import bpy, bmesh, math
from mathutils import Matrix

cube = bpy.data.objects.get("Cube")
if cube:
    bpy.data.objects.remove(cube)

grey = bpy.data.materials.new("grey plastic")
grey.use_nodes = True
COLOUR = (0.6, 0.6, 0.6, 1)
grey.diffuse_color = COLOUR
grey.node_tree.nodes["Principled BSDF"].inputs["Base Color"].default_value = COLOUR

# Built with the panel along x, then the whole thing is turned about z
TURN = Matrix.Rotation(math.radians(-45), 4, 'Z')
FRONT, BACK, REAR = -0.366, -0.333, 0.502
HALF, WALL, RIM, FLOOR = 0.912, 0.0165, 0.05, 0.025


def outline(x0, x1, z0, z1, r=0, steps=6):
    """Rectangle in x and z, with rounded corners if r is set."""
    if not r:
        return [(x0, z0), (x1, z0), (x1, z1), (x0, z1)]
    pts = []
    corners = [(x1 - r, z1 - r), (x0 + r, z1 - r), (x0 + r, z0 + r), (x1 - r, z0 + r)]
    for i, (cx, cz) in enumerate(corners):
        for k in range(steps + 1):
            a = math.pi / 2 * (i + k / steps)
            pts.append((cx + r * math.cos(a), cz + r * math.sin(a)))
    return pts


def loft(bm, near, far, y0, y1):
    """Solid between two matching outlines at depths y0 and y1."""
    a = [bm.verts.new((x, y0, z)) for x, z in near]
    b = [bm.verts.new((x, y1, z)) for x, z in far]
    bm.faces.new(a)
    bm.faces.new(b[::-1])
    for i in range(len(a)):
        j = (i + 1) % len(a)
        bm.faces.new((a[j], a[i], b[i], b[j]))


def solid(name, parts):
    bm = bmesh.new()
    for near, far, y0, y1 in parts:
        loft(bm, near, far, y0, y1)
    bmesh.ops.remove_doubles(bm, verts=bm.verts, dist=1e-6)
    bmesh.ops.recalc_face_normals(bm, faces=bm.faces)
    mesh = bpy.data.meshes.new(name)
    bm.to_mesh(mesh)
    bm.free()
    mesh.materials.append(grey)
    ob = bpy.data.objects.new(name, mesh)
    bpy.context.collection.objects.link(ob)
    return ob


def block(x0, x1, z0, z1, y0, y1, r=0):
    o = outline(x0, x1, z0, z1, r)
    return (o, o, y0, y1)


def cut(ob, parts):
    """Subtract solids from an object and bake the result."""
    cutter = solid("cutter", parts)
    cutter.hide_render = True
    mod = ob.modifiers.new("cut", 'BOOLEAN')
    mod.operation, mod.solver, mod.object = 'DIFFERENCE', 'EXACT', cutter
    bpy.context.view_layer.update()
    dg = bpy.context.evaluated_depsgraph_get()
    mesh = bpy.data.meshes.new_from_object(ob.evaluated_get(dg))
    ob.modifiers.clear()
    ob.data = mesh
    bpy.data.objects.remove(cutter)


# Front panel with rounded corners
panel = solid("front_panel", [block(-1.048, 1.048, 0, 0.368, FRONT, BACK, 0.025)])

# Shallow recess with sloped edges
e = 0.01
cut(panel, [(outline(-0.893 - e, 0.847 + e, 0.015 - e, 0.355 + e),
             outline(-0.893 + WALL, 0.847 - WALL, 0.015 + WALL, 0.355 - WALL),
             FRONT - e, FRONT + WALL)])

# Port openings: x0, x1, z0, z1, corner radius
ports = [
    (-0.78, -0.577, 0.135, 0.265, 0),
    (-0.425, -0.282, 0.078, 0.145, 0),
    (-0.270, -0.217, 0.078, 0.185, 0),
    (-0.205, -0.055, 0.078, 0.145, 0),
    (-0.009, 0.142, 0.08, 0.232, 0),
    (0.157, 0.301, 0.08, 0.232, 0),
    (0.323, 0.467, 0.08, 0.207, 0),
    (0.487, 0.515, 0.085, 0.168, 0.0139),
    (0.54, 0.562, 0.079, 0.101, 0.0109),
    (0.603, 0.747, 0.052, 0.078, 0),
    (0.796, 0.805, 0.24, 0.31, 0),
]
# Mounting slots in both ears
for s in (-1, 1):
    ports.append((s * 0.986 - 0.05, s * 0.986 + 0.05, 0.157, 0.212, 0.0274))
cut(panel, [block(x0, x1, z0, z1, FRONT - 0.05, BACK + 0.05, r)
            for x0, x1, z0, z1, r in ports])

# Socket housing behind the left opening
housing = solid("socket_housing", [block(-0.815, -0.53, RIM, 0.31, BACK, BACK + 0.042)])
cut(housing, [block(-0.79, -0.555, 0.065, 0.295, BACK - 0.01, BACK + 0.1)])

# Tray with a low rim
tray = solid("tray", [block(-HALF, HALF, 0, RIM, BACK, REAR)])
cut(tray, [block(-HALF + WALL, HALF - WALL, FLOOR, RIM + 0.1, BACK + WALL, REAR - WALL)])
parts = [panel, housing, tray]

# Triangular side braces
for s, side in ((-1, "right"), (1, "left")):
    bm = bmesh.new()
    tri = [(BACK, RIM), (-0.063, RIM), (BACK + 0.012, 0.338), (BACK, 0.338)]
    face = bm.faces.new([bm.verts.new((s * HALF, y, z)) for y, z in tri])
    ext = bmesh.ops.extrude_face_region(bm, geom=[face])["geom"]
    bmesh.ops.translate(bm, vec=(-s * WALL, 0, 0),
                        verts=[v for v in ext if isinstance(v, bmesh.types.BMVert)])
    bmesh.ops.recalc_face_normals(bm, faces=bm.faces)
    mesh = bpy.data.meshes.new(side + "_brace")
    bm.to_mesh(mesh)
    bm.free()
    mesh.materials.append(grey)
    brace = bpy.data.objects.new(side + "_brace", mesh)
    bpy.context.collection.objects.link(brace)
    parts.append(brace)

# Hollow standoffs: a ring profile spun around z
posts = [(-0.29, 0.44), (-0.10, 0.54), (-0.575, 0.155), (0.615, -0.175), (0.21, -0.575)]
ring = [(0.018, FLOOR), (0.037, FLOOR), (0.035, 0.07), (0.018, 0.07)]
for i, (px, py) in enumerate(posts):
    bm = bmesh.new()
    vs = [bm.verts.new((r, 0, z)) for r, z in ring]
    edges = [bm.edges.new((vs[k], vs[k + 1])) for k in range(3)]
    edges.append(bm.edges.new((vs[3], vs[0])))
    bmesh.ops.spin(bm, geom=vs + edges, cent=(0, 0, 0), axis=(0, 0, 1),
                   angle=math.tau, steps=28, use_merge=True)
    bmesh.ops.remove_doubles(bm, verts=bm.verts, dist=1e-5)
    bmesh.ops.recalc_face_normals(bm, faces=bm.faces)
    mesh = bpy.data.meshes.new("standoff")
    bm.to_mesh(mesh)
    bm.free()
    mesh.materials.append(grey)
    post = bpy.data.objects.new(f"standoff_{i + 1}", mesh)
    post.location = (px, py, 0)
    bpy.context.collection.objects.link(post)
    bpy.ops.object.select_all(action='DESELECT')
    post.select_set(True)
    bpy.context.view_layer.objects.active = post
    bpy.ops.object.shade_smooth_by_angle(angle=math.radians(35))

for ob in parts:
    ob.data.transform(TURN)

-=-=-=-=-

_What you will do_:
Repeat each of the entries exactly as written.

_Solution for this task_:
import bpy, bmesh, math
from mathutils import Matrix

cube = bpy.data.objects.get("Cube")
if cube:
    bpy.data.objects.remove(cube)

grey = bpy.data.materials.new("grey plastic")
grey.use_nodes = True
COLOUR = (0.6, 0.6, 0.6, 1)
grey.diffuse_color = COLOUR
grey.node_tree.nodes["Principled BSDF"].inputs["Base Color"].default_value = COLOUR

# Built with the panel along x, then the whole thing is turned about z
TURN = Matrix.Rotation(math.radians(-45), 4, 'Z')
FRONT, BACK, REAR = -0.366, -0.333, 0.502
HALF, WALL, RIM, FLOOR = 0.912, 0.0165, 0.05, 0.025


def outline(x0, x1, z0, z1, r=0, steps=6):
    """Rectangle in x and z, with rounded corners if r is set."""
    if not r:
        return [(x0, z0), (x1, z0), (x1, z1), (x0, z1)]
    pts = []
    corners = [(x1 - r, z1 - r), (x0 + r, z1 - r), (x0 + r, z0 + r), (x1 - r, z0 + r)]
    for i, (cx, cz) in enumerate(corners):
        for k in range(steps + 1):
            a = math.pi / 2 * (i + k / steps)
            pts.append((cx + r * math.cos(a), cz + r * math.sin(a)))
    return pts


def loft(bm, near, far, y0, y1):
    """Solid between two matching outlines at depths y0 and y1."""
    a = [bm.verts.new((x, y0, z)) for x, z in near]
    b = [bm.verts.new((x, y1, z)) for x, z in far]
    bm.faces.new(a)
    bm.faces.new(b[::-1])
    for i in range(len(a)):
        j = (i + 1) % len(a)
        bm.faces.new((a[j], a[i], b[i], b[j]))


def solid(name, parts):
    bm = bmesh.new()
    for near, far, y0, y1 in parts:
        loft(bm, near, far, y0, y1)
    bmesh.ops.remove_doubles(bm, verts=bm.verts, dist=1e-6)
    bmesh.ops.recalc_face_normals(bm, faces=bm.faces)
    mesh = bpy.data.meshes.new(name)
    bm.to_mesh(mesh)
    bm.free()
    mesh.materials.append(grey)
    ob = bpy.data.objects.new(name, mesh)
    bpy.context.collection.objects.link(ob)
    return ob


def block(x0, x1, z0, z1, y0, y1, r=0):
    o = outline(x0, x1, z0, z1, r)
    return (o, o, y0, y1)


def cut(ob, parts):
    """Subtract solids from an object and bake the result."""
    cutter = solid("cutter", parts)
    cutter.hide_render = True
    mod = ob.modifiers.new("cut", 'BOOLEAN')
    mod.operation, mod.solver, mod.object = 'DIFFERENCE', 'EXACT', cutter
    bpy.context.view_layer.update()
    dg = bpy.context.evaluated_depsgraph_get()
    mesh = bpy.data.meshes.new_from_object(ob.evaluated_get(dg))
    ob.modifiers.clear()
    ob.data = mesh
    bpy.data.objects.remove(cutter)


# Front panel with rounded corners
panel = solid("front_panel", [block(-1.048, 1.048, 0, 0.368, FRONT, BACK, 0.025)])

# Shallow recess with sloped edges
e = 0.01
cut(panel, [(outline(-0.893 - e, 0.847 + e, 0.015 - e, 0.355 + e),
             outline(-0.893 + WALL, 0.847 - WALL, 0.015 + WALL, 0.355 - WALL),
             FRONT - e, FRONT + WALL)])

# Port openings: x0, x1, z0, z1, corner radius
ports = [
    (-0.78, -0.577, 0.135, 0.265, 0),
    (-0.425, -0.282, 0.078, 0.145, 0),
    (-0.270, -0.217, 0.078, 0.185, 0),
    (-0.205, -0.055, 0.078, 0.145, 0),
    (-0.009, 0.142, 0.08, 0.232, 0),
    (0.157, 0.301, 0.08, 0.232, 0),
    (0.323, 0.467, 0.08, 0.207, 0),
    (0.487, 0.515, 0.085, 0.168, 0.0139),
    (0.54, 0.562, 0.079, 0.101, 0.0109),
    (0.603, 0.747, 0.052, 0.078, 0),
    (0.796, 0.805, 0.24, 0.31, 0),
]
# Mounting slots in both ears
for s in (-1, 1):
    ports.append((s * 0.986 - 0.05, s * 0.986 + 0.05, 0.157, 0.212, 0.0274))
cut(panel, [block(x0, x1, z0, z1, FRONT - 0.05, BACK + 0.05, r)
            for x0, x1, z0, z1, r in ports])

# Socket housing behind the left opening
housing = solid("socket_housing", [block(-0.815, -0.53, RIM, 0.31, BACK, BACK + 0.042)])
cut(housing, [block(-0.79, -0.555, 0.065, 0.295, BACK - 0.01, BACK + 0.1)])

# Tray with a low rim
tray = solid("tray", [block(-HALF, HALF, 0, RIM, BACK, REAR)])
cut(tray, [block(-HALF + WALL, HALF - WALL, FLOOR, RIM + 0.1, BACK + WALL, REAR - WALL)])
parts = [panel, housing, tray]

# Triangular side braces
for s, side in ((-1, "right"), (1, "left")):
    bm = bmesh.new()
    tri = [(BACK, RIM), (-0.063, RIM), (BACK + 0.012, 0.338), (BACK, 0.338)]
    face = bm.faces.new([bm.verts.new((s * HALF, y, z)) for y, z in tri])
    ext = bmesh.ops.extrude_face_region(bm, geom=[face])["geom"]
    bmesh.ops.translate(bm, vec=(-s * WALL, 0, 0),
                        verts=[v for v in ext if isinstance(v, bmesh.types.BMVert)])
    bmesh.ops.recalc_face_normals(bm, faces=bm.faces)
    mesh = bpy.data.meshes.new(side + "_brace")
    bm.to_mesh(mesh)
    bm.free()
    mesh.materials.append(grey)
    brace = bpy.data.objects.new(side + "_brace", mesh)
    bpy.context.collection.objects.link(brace)
    parts.append(brace)

# Hollow standoffs: a ring profile spun around z
posts = [(-0.29, 0.44), (-0.10, 0.54), (-0.575, 0.155), (0.615, -0.175), (0.21, -0.575)]
ring = [(0.018, FLOOR), (0.037, FLOOR), (0.035, 0.07), (0.018, 0.07)]
for i, (px, py) in enumerate(posts):
    bm = bmesh.new()
    vs = [bm.verts.new((r, 0, z)) for r, z in ring]
    edges = [bm.edges.new((vs[k], vs[k + 1])) for k in range(3)]
    edges.append(bm.edges.new((vs[3], vs[0])))
    bmesh.ops.spin(bm, geom=vs + edges, cent=(0, 0, 0), axis=(0, 0, 1),
                   angle=math.tau, steps=28, use_merge=True)
    bmesh.ops.remove_doubles(bm, verts=bm.verts, dist=1e-5)
    bmesh.ops.recalc_face_normals(bm, faces=bm.faces)
    mesh = bpy.data.meshes.new("standoff")
    bm.to_mesh(mesh)
    bm.free()
    mesh.materials.append(grey)
    post = bpy.data.objects.new(f"standoff_{i + 1}", mesh)
    post.location = (px, py, 0)
    bpy.context.collection.objects.link(post)
    bpy.ops.object.select_all(action='DESELECT')
    post.select_set(True)
    bpy.context.view_layer.objects.active = post
    bpy.ops.object.shade_smooth_by_angle(angle=math.radians(35))

for ob in parts:
    ob.data.transform(TURN)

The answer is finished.